A collaboration between composer Kurt Weill and librettist Bertolt Brecht, Aufstieg und Fall der Stadt Mahagonny conveys the sense of alienation and disillusionment that characterized the interwar period in Germany, and stands as a harrowing example of the darkly apocalyptic wit of its creators. Though its musical materials -- which borrow freely from jazz and cabaret styles -- demonstrate a palpable sense of parody, Weill was careful to note that irony should not be read into the piece itself, but observed firsthand in the kind of world the piece portrays. "It is not advisable to shift presentation of the work to the side of the ironic or the grotesque," Weill pointed out in the foreword to the production book. "Since the incidents are not symbolic but typical, economy in the scenic means and in the expression of the individual actor commends itself most strongly." It is the directness, the eerie familiarity of the sights and sounds, that lend the piece its power.

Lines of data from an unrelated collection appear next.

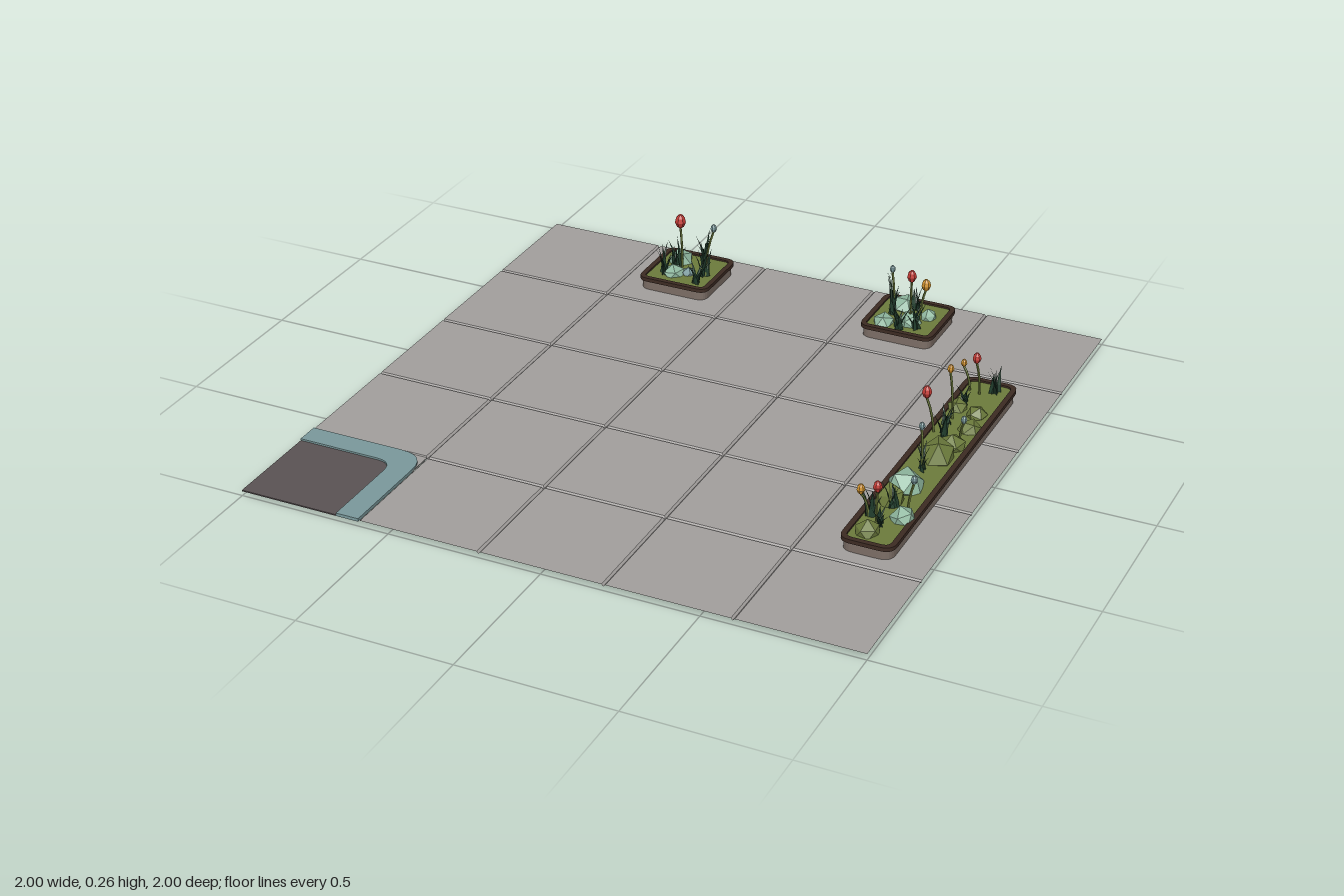
import * as THREE from 'three';

const mat = (name, color, opts = {}) => {
  const m = new THREE.MeshStandardMaterial({ color, ...opts });
  m.name = name;
  return m;
};
const DS = { side: THREE.DoubleSide, flatShading: true };
const M = {
  paving: mat('paving grey', 0xa3a09e, DS),
  road: mat('asphalt', 0x5b5354, DS),
  curb: mat('blue grey', 0x7b9a9d, DS),
  rim: mat('dark wood', 0x3d2b23, DS),
  wall: mat('brown stone', 0x7d6f67, DS),
  grass: mat('grass green', 0x6d7c3d, DS),
  leaf: mat('dark leaf green', 0x23402f, DS),
  pale: mat('pale leaf green', 0x90b8a0, DS),
  red: mat('petal red', 0xc63c36, DS),
  yellow: mat('petal yellow', 0xd0922c, DS),
};

// Seeded random numbers
let seed = 7;
const rnd = () => (seed = (seed * 16807) % 2147483647) / 2147483647;

function add(parent, name, geo, material, x = 0, y = 0, z = 0) {
  const m = new THREE.Mesh(geo, material);
  m.name = name;
  m.position.set(x, y, z);
  parent.add(m);
  return m;
}

// Flat shape in plan, pulled upward
function slab(shape, h) {
  return new THREE.ExtrudeGeometry(shape, { depth: h, bevelEnabled: false, curveSegments: 6 })
    .rotateX(-Math.PI / 2);
}

function roundRect(w, d, r, Type = THREE.Shape) {
  const s = new Type(), a = w / 2, b = d / 2;
  s.moveTo(-a + r, -b);
  s.lineTo(a - r, -b); s.quadraticCurveTo(a, -b, a, -b + r);
  s.lineTo(a, b - r); s.quadraticCurveTo(a, b, a - r, b);
  s.lineTo(-a + r, b); s.quadraticCurveTo(-a, b, -a, b - r);
  s.lineTo(-a, -b + r); s.quadraticCurveTo(-a, -b, -a + r, -b);
  return s;
}

function ring(w, d, r, t) {
  const s = roundRect(w, d, r);
  s.holes.push(roundRect(w - 2 * t, d - 2 * t, Math.max(r - t, 0.008), THREE.Path));
  return s;
}

// Paving sheet with V-shaped joints, leaving out the road corner
function pavingGeometry() {
  const c = [-1], low = new Set();
  for (const j of [-0.6, -0.2, 0.2, 0.6]) {
    c.push(j - 0.006, j, j + 0.006);
    low.add(j);
  }
  c.push(1);
  const pos = [];
  const v = (x, z) => [x, low.has(x) || low.has(z) ? 0.014 : 0.02, z];
  for (let i = 0; i < c.length - 1; i++) {
    for (let k = 0; k < c.length - 1; k++) {
      if (c[i] < -0.6 && c[k] >= 0.6) continue;
      const a = v(c[i], c[k]), b = v(c[i], c[k + 1]);
      const d = v(c[i + 1], c[k + 1]), e = v(c[i + 1], c[k]);
      pos.push(...a, ...b, ...d, ...a, ...d, ...e);
    }
  }
  const g = new THREE.BufferGeometry();
  g.setAttribute('position', new THREE.Float32BufferAttribute(pos, 3));
  g.computeVertexNormals();
  return g;
}

// Road corner with its rounded curb
function roadCorner() {
  const g = new THREE.Group();
  g.name = 'roadCorner';
  const curb = new THREE.Shape();
  curb.moveTo(-1, -0.6); curb.lineTo(-0.69, -0.6);
  curb.quadraticCurveTo(-0.6, -0.6, -0.6, -0.69);
  curb.lineTo(-0.6, -1); curb.lineTo(-0.675, -1); curb.lineTo(-0.675, -0.73);
  curb.quadraticCurveTo(-0.675, -0.675, -0.73, -0.675);
  curb.lineTo(-1, -0.675);
  add(g, 'curb', slab(curb, 0.01), M.curb, 0, 0.015, 0);
  const road = new THREE.Shape();
  road.moveTo(-1, -0.675); road.lineTo(-0.73, -0.675);
  road.quadraticCurveTo(-0.675, -0.675, -0.675, -0.73);
  road.lineTo(-0.675, -1); road.lineTo(-1, -1);
  add(g, 'road', slab(road, 0.004), M.road, 0, 0.015, 0);
  const fill = new THREE.Shape();
  fill.moveTo(-0.69, -0.6); fill.quadraticCurveTo(-0.6, -0.6, -0.6, -0.69);
  fill.lineTo(-0.6, -0.6);
  add(g, 'cornerPaving', slab(fill, 0.003), M.paving, 0, 0.016, 0);
  return g;
}

// Planter box: wall, overhanging rim, grass, optional floor
function planter(name, x, z, w, d, r, floor) {
  const g = new THREE.Group();
  g.name = name;
  add(g, 'wall', slab(ring(w - 0.012, d - 0.012, r, 0.012), 0.034), M.wall, x, 0.0185, z);
  add(g, 'rim', slab(ring(w, d, r, 0.017), 0.013), M.rim, x, 0.051, z);
  add(g, 'grass', slab(roundRect(w - 0.03, d - 0.03, r * 0.8), 0.006), M.grass, x, 0.052, z);
  if (floor) add(g, 'floor', slab(roundRect(w - 0.015, d - 0.015, r), 0.002), M.rim, x, 0.0165, z);
  return g;
}

// Faceted bush, flattened below
function bush(g, material, x, z, r, top) {
  const geo = new THREE.IcosahedronGeometry(1, 0);
  geo.rotateX(rnd() * 3).rotateY(rnd() * 6);
  const p = geo.attributes.position;
  for (let i = 0; i < p.count; i++) p.setY(i, Math.max(p.getY(i), -0.1));
  geo.scale(r, top - 0.055, r * 1.1);
  add(g, 'bush', geo, material, x, 0.055, z);
}

// Clump of curved pointed blades
function clump(g, x, z, h, n = 7, spread = 0.035) {
  for (let i = 0; i < n; i++) {
    const len = h * (0.5 + 0.5 * rnd()), lean = spread * (0.4 + 0.9 * rnd());
    const geo = new THREE.ConeGeometry(0.009, len, 4, 3).translate(0, len / 2, 0);
    geo.scale(0.35, 1, 1.2);
    const p = geo.attributes.position;
    for (let k = 0; k < p.count; k++) {
      const t = p.getY(k) / len;
      p.setX(k, p.getX(k) + lean * t * t);
    }
    geo.computeVertexNormals();
    const b = add(g, 'blade', geo, M.leaf, x + (rnd() - 0.5) * 0.02, 0.052, z + (rnd() - 0.5) * 0.02);
    b.rotation.y = (i / n) * Math.PI * 2 + rnd();
  }
}

// Bud on a curved stem
const budProfile = [[0, 0], [0.6, 0.15], [1, 0.5], [0.8, 0.8], [0.3, 1], [0, 1]];
function flower(g, material, x, z, top, r, bx = x, bz = z, base = 0.05) {
  const h = r * 2.7;
  const path = new THREE.QuadraticBezierCurve3(
    new THREE.Vector3(bx, base, bz),
    new THREE.Vector3(bx, (base + top) / 2, bz),
    new THREE.Vector3(x, top - h * 0.9, z));
  add(g, 'stem', new THREE.TubeGeometry(path, 5, 0.004, 5), M.grass);
  const geo = new THREE.LatheGeometry(budProfile.map(([a, b]) => new THREE.Vector2(a * r, b * h)), 7);
  add(g, 'bud', geo, material, x, top - h, z);
}

export function createModel() {
  const model = new THREE.Group();
  add(model, 'paving', pavingGeometry(), M.paving);
  model.add(roadCorner());

  // Right rear square planter
  const a = planter('rightSquarePlanter', -0.4, -0.805, 0.25, 0.25, 0.035, true);
  bush(a, M.pale, -0.45, -0.86, 0.045, 0.10);
  bush(a, M.pale, -0.43, -0.765, 0.04, 0.09);
  bush(a, M.curb, -0.385, -0.785, 0.026, 0.08);
  for (const [x, z, h] of [[-0.46, -0.75, 0.13], [-0.33, -0.79, 0.14], [-0.37, -0.87, 0.14], [-0.44, -0.81, 0.12], [-0.33, -0.73, 0.09]])
    clump(a, x, z, h);
  flower(a, M.red, -0.437, -0.83, 0.245, 0.019, -0.425, -0.82);
  flower(a, M.curb, -0.30, -0.80, 0.25, 0.011, -0.325, -0.79);

  // Left rear square planter
  const b = planter('leftSquarePlanter', 0.4, -0.805, 0.25, 0.25, 0.035, true);
  bush(b, M.pale, 0.36, -0.87, 0.045, 0.10);
  bush(b, M.pale, 0.34, -0.74, 0.038, 0.09);
  bush(b, M.pale, 0.42, -0.77, 0.04, 0.10);
  bush(b, M.pale, 0.46, -0.83, 0.03, 0.09);
  for (const [x, z, h] of [[0.34, -0.81, 0.16], [0.40, -0.87, 0.11], [0.40, -0.72, 0.10], [0.45, -0.74, 0.11]])
    clump(b, x, z, h);
  flower(b, M.red, 0.425, -0.757, 0.255, 0.016, 0.42, -0.77);
  flower(b, M.yellow, 0.452, -0.82, 0.20, 0.016, 0.44, -0.81);
  flower(b, M.curb, 0.33, -0.83, 0.22, 0.010, 0.345, -0.82);

  // Long planter on the left side
  const c = planter('longPlanter', 0.805, 0.02, 0.17, 1.06, 0.04, false);
  for (const [x, z, r, h] of [
    [0.76, -0.31, 0.035, 0.09], [0.83, -0.29, 0.035, 0.09], [0.84, -0.20, 0.04, 0.09],
    [0.83, -0.08, 0.045, 0.10], [0.815, 0.0, 0.055, 0.13], [0.78, 0.29, 0.045, 0.12], [0.785, 0.48, 0.04, 0.10],
  ]) bush(c, M.grass, x, z, r, h);
  bush(c, M.pale, 0.79, 0.20, 0.06, 0.12);
  bush(c, M.pale, 0.85, 0.37, 0.04, 0.10);
  for (const [x, z, h] of [
    [0.83, -0.45, 0.10], [0.77, -0.35, 0.07], [0.77, -0.20, 0.07], [0.78, -0.13, 0.11],
    [0.80, 0.09, 0.11], [0.80, 0.32, 0.10], [0.76, 0.39, 0.11], [0.80, 0.43, 0.09],
  ]) clump(c, x, z, h, 7, 0.03);
  flower(c, M.yellow, 0.73, -0.435, 0.16, 0.010, 0.755, -0.43);
  flower(c, M.red, 0.78, -0.41, 0.205, 0.014, 0.79, -0.42);
  flower(c, M.yellow, 0.755, -0.245, 0.24, 0.011, 0.77, -0.24);
  flower(c, M.red, 0.72, -0.14, 0.21, 0.016, 0.75, -0.14, 0);
  flower(c, M.curb, 0.86, -0.09, 0.165, 0.010, 0.845, -0.10);
  flower(c, M.curb, 0.79, 0.08, 0.215, 0.010, 0.80, 0.09);
  flower(c, M.curb, 0.86, 0.315, 0.175, 0.011, 0.84, 0.31, 0);
  flower(c, M.yellow, 0.735, 0.415, 0.17, 0.013, 0.755, 0.40);
  flower(c, M.red, 0.80, 0.45, 0.215, 0.014, 0.795, 0.44);

  model.add(a, b, c);
  return model;
}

As philosopher and critic T.W. Adorno observed in 1931, Weill's music demonstrates "a circumspect sharpness which by means of its leaps and sidesteps makes articulate something which the song public would prefer not to know about."

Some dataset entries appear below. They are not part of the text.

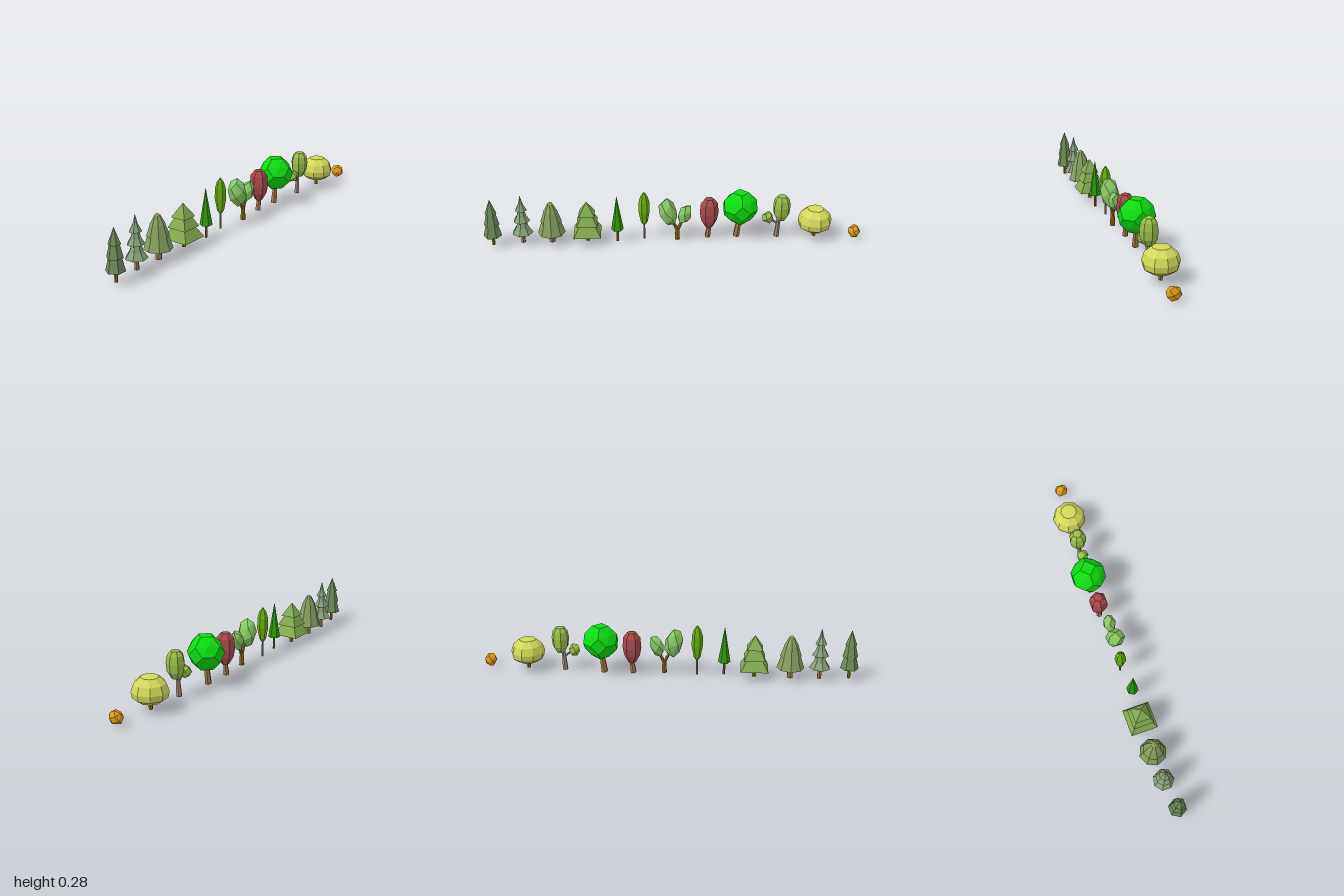
import * as THREE from 'three';
import { ConvexGeometry } from 'three/addons/geometries/ConvexGeometry.js';

const BROWN = 0x8f6a1c, TAN = 0xa07850, GREY = 0xa08a7c;
const V = (p) => new THREE.Vector3(...p);

function part(parent, name, geometry, color) {
  const material = new THREE.MeshStandardMaterial({ color, flatShading: true });
  const mesh = new THREE.Mesh(geometry, material);
  mesh.name = name;
  parent.add(mesh);
  return mesh;
}

// Tapered six-sided limb from point a to point b
function limb(parent, name, a, b, r0, r1, color) {
  const from = V(a), to = V(b), dir = to.clone().sub(from);
  const mesh = part(parent, name, new THREE.CylinderGeometry(r1, r0, dir.length(), 6), color);
  mesh.position.copy(from).add(to).multiplyScalar(0.5);
  mesh.quaternion.setFromUnitVectors(new THREE.Vector3(0, 1, 0), dir.normalize());
}

// Crown turned around a vertical axis; profile is [radius, height] from bottom to top
function turned(parent, name, x, z, profile, sides, color, start = Math.PI / 2) {
  const points = profile.map(([r, y]) => new THREE.Vector2(r, y));
  const mesh = part(parent, name, new THREE.LatheGeometry(points, sides, start), color);
  mesh.position.set(x, 0, z);
}

// Faceted ellipsoid: hull of n points spread on a spiral
function blob(parent, name, centre, radii, n, color, tilt = 0) {
  const points = [];
  for (let i = 0; i < n; i++) {
    const y = 1 - (2 * (i + 0.5)) / n, r = Math.sqrt(1 - y * y), t = i * 2.39996;
    points.push(new THREE.Vector3(r * Math.cos(t), y, r * Math.sin(t)).multiply(V(radii)));
  }
  const mesh = part(parent, name, new ConvexGeometry(points), color);
  mesh.position.set(...centre);
  mesh.rotation.z = tilt;
}

// Round crown: truncated octahedron with raised hexagon centres
function roundCrown(parent, name, centre, radius, color) {
  const points = [];
  const s = [-1, 1];
  for (const a of s) for (const b of s) {
    for (const p of [[0, a, 2 * b], [0, 2 * a, b]]) {
      for (let k = 0; k < 3; k++) points.push(new THREE.Vector3(p[k], p[(k + 1) % 3], p[(k + 2) % 3]));
    }
    for (const c of s) points.push(new THREE.Vector3(a, b, c).multiplyScalar(1.18));
  }
  points.forEach((p) => p.multiplyScalar(radius / 2));
  part(parent, name, new ConvexGeometry(points), color).position.set(...centre);
}

export function createModel() {
  const model = new THREE.Group();
  const tree = (name) => {
    const g = new THREE.Group();
    g.name = name;
    model.add(g);
    return g;
  };

  // Conifers: x, z, trunk and tiered profile
  const conifers = [
    { name: 'slimFir', x: -0.953, z: 0, sides: 6, color: 0x6f8a5a, trunk: BROWN, r: 0.009,
      profile: [[0, 0.065], [0.048, 0.06], [0.029, 0.135], [0.04, 0.125], [0.022, 0.2], [0.031, 0.19], [0, 0.272]] },
    { name: 'paleFir', x: -0.798, z: -0.016, sides: 7, color: 0x88a07c, trunk: TAN, r: 0.012,
      profile: [[0, 0.075], [0.056, 0.065], [0.034, 0.1], [0.02, 0.145], [0.044, 0.135], [0.026, 0.165], [0.014, 0.205],
        [0.031, 0.197], [0.012, 0.235], [0, 0.283]] },
    { name: 'broadFir', x: -0.645, z: -0.016, sides: 8, color: 0x869e60, trunk: TAN, r: 0.017,
      profile: [[0, 0.07], [0.072, 0.06], [0.048, 0.135], [0.056, 0.125], [0.035, 0.19], [0.038, 0.185], [0.014, 0.23], [0, 0.24]] },
    { name: 'squareFir', x: -0.457, z: -0.016, sides: 4, color: 0x82aa50, trunk: BROWN, r: 0.011, square: true,
      profile: [[0, 0.058], [0.072, 0.053], [0.035, 0.12], [0.055, 0.11], [0.025, 0.173], [0.042, 0.163], [0, 0.235]] },
    { name: 'coneTree', x: -0.298, z: 0, sides: 6, color: 0x2f9c08, trunk: BROWN, r: 0.008,
      profile: [[0, 0.08], [0.033, 0.075], [0, 0.272]] },
    { name: 'spindleTree', x: -0.155, z: -0.017, sides: 6, color: 0x68b010, trunk: GREY, r: 0.006,
      profile: [[0, 0.08], [0.018, 0.105], [0.03, 0.17], [0.028, 0.225], [0.018, 0.26], [0, 0.283]] },
  ];
  for (const c of conifers) {
    const g = tree(c.name);
    const k = c.square ? Math.SQRT2 : 1;
    const profile = c.profile.map(([r, y]) => [r * k, y]);
    turned(g, 'foliage', c.x, c.z, profile, c.sides, c.color, c.square ? Math.PI / 4 : Math.PI / 2);
    limb(g, 'trunk', [c.x, 0.005, c.z], [c.x, 0.1, c.z], c.r, c.r * 0.8, c.trunk);
  }

  // Forked tree with two crowns
  const forked = tree('forkedTree');
  limb(forked, 'trunk', [0.02, 0.005, 0], [0.02, 0.07, 0], 0.015, 0.011, BROWN);
  limb(forked, 'leftBranch', [0.02, 0.06, 0], [0.052, 0.125, 0], 0.01, 0.006, BROWN);
  limb(forked, 'rightBranch', [0.02, 0.06, 0], [-0.015, 0.13, 0], 0.01, 0.006, BROWN);
  blob(forked, 'largeCrown', [-0.03, 0.17, 0], [0.049, 0.083, 0.052], 18, 0x86c864, 0.22);
  blob(forked, 'smallCrown', [0.06, 0.152, 0], [0.037, 0.062, 0.036], 16, 0x86c864, -0.35);

  // Red tree
  const red = tree('redTree');
  limb(red, 'trunk', [0.183, 0.005, -0.016], [0.194, 0.09, -0.016], 0.016, 0.011, TAN);
  turned(red, 'foliage', 0.19, -0.016,
    [[0, 0.06], [0.02, 0.065], [0.042, 0.105], [0.05, 0.15], [0.045, 0.205], [0.024, 0.232], [0, 0.236]], 6, 0xa84a4c);

  // Round green tree
  const round = tree('roundTree');
  limb(round, 'trunk', [0.338, 0.005, -0.016], [0.352, 0.11, -0.016], 0.018, 0.013, TAN);
  roundCrown(round, 'foliage', [0.355, 0.177, -0.016], 0.086, 0x0cdc10);

  // Tree with a side crown
  const side = tree('sideCrownTree');
  limb(side, 'trunk', [0.553, 0.005, 0], [0.562, 0.13, 0], 0.015, 0.009, GREY);
  limb(side, 'branch', [0.553, 0.08, 0], [0.512, 0.115, 0], 0.006, 0.004, GREY);
  turned(side, 'mainCrown', 0.574, 0,
    [[0, 0.098], [0.022, 0.104], [0.043, 0.14], [0.047, 0.185], [0.04, 0.222], [0.024, 0.243], [0, 0.247]], 7, 0x9abe48);
  blob(side, 'sideCrown', [0.502, 0.118, 0], [0.032, 0.036, 0.034], 14, 0x9abe48);

  // Yellow dome tree
  const dome = tree('domeTree');
  limb(dome, 'trunk', [0.755, 0.005, 0.008], [0.755, 0.06, 0.008], 0.01, 0.01, BROWN);
  turned(dome, 'foliage', 0.755, 0.008,
    [[0, 0.045], [0.052, 0.045], [0.085, 0.068], [0.091, 0.1], [0.078, 0.138], [0.044, 0.168], [0, 0.172]], 9, 0xd2d85a);

  // Orange bush
  blob(tree('bush'), 'foliage', [0.968, 0.035, 0.029], [0.033, 0.038, 0.038], 18, 0xdc9812);

  return model;
}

Set rather tenuously in the United States (according to a surreal geography, somewhere between Pensacola and the Gold Coast), the story follows a group of fugitive criminals who set up a resort town in hopes of attracting newly rich customers returning with full pockets from the Gold Rush. Among those who arrive are a group of young girls in search of whisky, men, and money. Their carnal desires alternate with nostalgic lyricism in the famous Alabama Song. The awkward dissonances and clunky melodies of the verses are so overshadowed by the wistfully arching line of the chorus that the real dramatic intention of this popular song is perhaps lost on many listeners, who likely never hear it in context or in its entirety. Other visitors to the town include a group of men returning from seven years' labor in Alaska, eager to spend their hard-earned cash on Mahagonny's pleasures -- which include the girls, who have found employment of the most ancient kind in this city of sin. A romance develops between Jimmy and Jenny, though this relationship is like every other interpersonal exchange in Mahagonny: sentiments seem to fall on half-deaf ears, the characters talk past each other. There is a sense that everyone on-stage is oblivious to everyone else, except when self interest prompts interaction -- a disjunction that finds voice in Weill's dialectical juxtapositions of musical materials. In the end, several of the men suffer ignominious demises (one eats so much he dies, another is executed for his inability to pay a bar tab), the citizens divide into arbitrarily opposing political factions, and God himself condemns the residents to hell. They refuse to go, however, insisting that hell can be no worse than Mahagonny.